Kathmandu Police Range arrested Agrawal from his residence at Tripureswor as instructed by Nepal Police Headquarters. The Ministry of Home Affairs, as per the recommendation made by the Ministry of Industry, Commerce and Supplies and the Ministry of Agriculture, Land Management and Cooperative, had directed Nepal Police

to arrest Agrawal for not clearing the dues owed to sugarcane farmers for long.

Basanta Lama, chief of Kathmandu Police Range, informed The Himalayan Times that the two sugar mills owned by Agrawal had not released more than Rs 472.5 million in payment to sugarcane farmers. Annapurna Sugar and General Industries is yet to clear dues worth Rs 386.8 million and Indira Sugar and Agro Limited owes Rs 85.89 million to cane farmers.

“We are planning to hand over cases related to Agrawal to the district administration offices of Nawalparasi and Sarlahi,” said Lama.

The government has lately started taking stringent action against sugar mill operators who withhold payment to sugarcane farmers. The move came after the government doubled the import duty on sugar to 30 per cent and imposed quantitative restriction on import of comparatively cheaper foreign sugar. These measures were taken to promote the domestic sugar industry. Despite these, sugar mill operators have failed to clear dues owed to farmers.

There are 12 sugar mills operating in the country. These mills owe more than Rs 600 million to cane farmers, according to Nepal Sugarcane Producers’ Association.

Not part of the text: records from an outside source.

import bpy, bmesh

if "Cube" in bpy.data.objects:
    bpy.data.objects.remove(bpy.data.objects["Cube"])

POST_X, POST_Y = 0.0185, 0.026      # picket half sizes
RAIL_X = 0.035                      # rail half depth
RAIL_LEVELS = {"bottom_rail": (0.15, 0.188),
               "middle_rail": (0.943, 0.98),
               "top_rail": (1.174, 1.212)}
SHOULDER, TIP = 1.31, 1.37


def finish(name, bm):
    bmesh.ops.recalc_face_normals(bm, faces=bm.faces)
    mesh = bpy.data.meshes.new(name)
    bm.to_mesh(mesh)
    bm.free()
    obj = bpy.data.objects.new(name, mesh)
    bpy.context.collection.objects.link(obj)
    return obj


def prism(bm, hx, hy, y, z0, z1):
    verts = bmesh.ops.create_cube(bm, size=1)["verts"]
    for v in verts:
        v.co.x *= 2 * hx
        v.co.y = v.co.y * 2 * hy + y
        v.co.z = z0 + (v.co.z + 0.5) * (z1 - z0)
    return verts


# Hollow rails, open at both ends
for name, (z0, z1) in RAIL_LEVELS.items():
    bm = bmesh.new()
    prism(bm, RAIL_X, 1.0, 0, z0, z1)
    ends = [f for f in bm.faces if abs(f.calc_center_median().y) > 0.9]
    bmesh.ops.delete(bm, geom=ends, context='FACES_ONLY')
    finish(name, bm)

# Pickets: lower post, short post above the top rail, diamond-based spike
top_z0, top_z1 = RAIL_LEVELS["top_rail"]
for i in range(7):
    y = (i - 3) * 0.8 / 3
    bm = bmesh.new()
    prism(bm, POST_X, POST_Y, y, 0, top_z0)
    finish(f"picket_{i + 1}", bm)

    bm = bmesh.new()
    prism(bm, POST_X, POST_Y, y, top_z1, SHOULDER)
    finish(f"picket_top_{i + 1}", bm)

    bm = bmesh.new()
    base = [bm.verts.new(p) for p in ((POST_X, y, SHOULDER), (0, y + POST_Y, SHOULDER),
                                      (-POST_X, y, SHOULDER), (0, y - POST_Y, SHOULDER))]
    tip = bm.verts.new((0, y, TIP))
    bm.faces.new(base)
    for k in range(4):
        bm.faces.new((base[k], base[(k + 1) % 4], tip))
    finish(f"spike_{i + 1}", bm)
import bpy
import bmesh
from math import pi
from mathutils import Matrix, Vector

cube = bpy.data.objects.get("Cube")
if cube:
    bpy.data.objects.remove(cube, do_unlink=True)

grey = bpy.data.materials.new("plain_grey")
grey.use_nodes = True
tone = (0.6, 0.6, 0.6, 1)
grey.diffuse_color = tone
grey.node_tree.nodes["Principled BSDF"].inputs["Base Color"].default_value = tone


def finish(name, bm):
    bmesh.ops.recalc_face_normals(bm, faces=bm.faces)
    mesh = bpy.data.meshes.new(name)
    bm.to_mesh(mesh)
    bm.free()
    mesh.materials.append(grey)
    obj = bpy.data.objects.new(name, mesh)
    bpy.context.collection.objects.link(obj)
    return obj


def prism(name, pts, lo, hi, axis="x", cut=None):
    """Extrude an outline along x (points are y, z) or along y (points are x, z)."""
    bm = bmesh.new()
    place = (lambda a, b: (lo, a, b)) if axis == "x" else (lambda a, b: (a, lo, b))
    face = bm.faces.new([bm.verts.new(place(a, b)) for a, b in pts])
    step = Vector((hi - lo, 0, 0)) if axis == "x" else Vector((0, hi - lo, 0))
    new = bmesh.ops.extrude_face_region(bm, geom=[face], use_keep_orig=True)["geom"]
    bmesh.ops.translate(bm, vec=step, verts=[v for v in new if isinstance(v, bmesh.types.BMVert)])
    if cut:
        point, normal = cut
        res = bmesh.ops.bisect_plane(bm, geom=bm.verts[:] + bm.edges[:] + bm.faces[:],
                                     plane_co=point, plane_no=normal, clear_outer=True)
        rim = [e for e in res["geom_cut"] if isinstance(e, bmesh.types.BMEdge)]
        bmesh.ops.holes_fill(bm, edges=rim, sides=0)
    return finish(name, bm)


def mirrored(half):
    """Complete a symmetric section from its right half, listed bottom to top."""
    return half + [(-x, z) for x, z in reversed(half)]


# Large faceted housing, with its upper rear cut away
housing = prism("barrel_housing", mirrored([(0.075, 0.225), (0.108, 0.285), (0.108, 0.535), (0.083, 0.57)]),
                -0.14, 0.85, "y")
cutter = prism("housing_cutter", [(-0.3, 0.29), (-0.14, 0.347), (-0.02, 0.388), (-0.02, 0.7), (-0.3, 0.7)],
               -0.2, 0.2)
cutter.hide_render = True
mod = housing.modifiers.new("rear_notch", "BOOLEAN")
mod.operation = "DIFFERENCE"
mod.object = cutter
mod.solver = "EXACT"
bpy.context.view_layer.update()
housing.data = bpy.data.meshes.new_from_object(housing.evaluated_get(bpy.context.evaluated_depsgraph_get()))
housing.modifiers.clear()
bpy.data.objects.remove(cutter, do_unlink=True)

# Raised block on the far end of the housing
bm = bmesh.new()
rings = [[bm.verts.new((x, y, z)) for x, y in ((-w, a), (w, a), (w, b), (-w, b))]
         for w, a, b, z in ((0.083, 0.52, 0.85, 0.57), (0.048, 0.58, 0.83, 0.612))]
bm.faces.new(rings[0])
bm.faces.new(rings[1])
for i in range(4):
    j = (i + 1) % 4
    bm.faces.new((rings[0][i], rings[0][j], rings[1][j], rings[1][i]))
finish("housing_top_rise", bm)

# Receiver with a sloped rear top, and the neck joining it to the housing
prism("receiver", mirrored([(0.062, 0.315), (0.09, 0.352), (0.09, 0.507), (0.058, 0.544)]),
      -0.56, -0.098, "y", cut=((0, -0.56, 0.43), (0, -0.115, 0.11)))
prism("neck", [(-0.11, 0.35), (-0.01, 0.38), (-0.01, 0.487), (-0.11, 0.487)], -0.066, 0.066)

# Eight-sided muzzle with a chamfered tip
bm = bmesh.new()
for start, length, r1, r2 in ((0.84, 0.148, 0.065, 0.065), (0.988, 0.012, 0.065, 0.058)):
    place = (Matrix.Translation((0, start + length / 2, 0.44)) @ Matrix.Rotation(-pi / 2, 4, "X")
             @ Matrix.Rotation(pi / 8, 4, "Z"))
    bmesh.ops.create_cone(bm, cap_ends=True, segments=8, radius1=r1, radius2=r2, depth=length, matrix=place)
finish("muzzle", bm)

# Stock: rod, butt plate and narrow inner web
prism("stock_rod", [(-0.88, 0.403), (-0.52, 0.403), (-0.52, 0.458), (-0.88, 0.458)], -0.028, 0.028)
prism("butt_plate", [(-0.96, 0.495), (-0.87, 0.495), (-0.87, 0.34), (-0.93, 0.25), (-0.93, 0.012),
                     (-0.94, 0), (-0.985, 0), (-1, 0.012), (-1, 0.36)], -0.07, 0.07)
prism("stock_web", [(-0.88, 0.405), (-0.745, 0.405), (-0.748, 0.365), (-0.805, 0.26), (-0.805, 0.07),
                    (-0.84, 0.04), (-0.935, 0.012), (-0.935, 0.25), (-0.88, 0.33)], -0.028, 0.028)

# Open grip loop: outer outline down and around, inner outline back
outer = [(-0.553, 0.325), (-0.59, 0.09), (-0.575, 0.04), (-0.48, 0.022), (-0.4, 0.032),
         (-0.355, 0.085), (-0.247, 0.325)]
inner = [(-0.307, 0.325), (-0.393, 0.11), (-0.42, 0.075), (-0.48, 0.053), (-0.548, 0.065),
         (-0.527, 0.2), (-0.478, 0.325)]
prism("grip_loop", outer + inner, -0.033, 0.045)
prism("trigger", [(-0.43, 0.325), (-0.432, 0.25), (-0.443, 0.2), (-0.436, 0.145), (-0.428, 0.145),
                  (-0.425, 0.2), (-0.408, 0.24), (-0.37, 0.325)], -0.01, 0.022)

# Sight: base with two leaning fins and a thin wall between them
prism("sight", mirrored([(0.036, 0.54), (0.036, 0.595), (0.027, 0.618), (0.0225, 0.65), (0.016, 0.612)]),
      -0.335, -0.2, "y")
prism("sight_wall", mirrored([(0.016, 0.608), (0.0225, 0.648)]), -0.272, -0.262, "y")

“Annapurna Sugar Mill has not cleared dues owed to most of the farmers,” NSPA President Kapil Muni Mainali said. “The mill owner is not in contact with farmers either.” Representatives of Nepal Sugar Mills Association, who had expressed commitment to release all due payments before Dashain, were not available for comments.

The annual demand of sugar in the country hovers at around 350,000 tonnes, of which 200,000 tonnes is produced here and the remaining is imported. Some time ago, the supply of foreign sugar had gone up in the country following sharp drop in international sugar prices.

This had posed a challenge to domestic sugar producers, who could not compete with cheap imports due to high production cost. As a result, inventory of sugar in domestic mills had gone up. The government had then raised import duty on sugar and put a threshold on import to prevent domestic sugar mills from going bankrupt, which could have also affected sugarcane farmers. But sugar mill operators expressed reluctance to clear dues even after clearing their stock.

“Farmers must be paid on time. The government will not tolerate high-handedness of sugar mill owners,” said MoICS Joint-secretary Naba Raj Dhakal.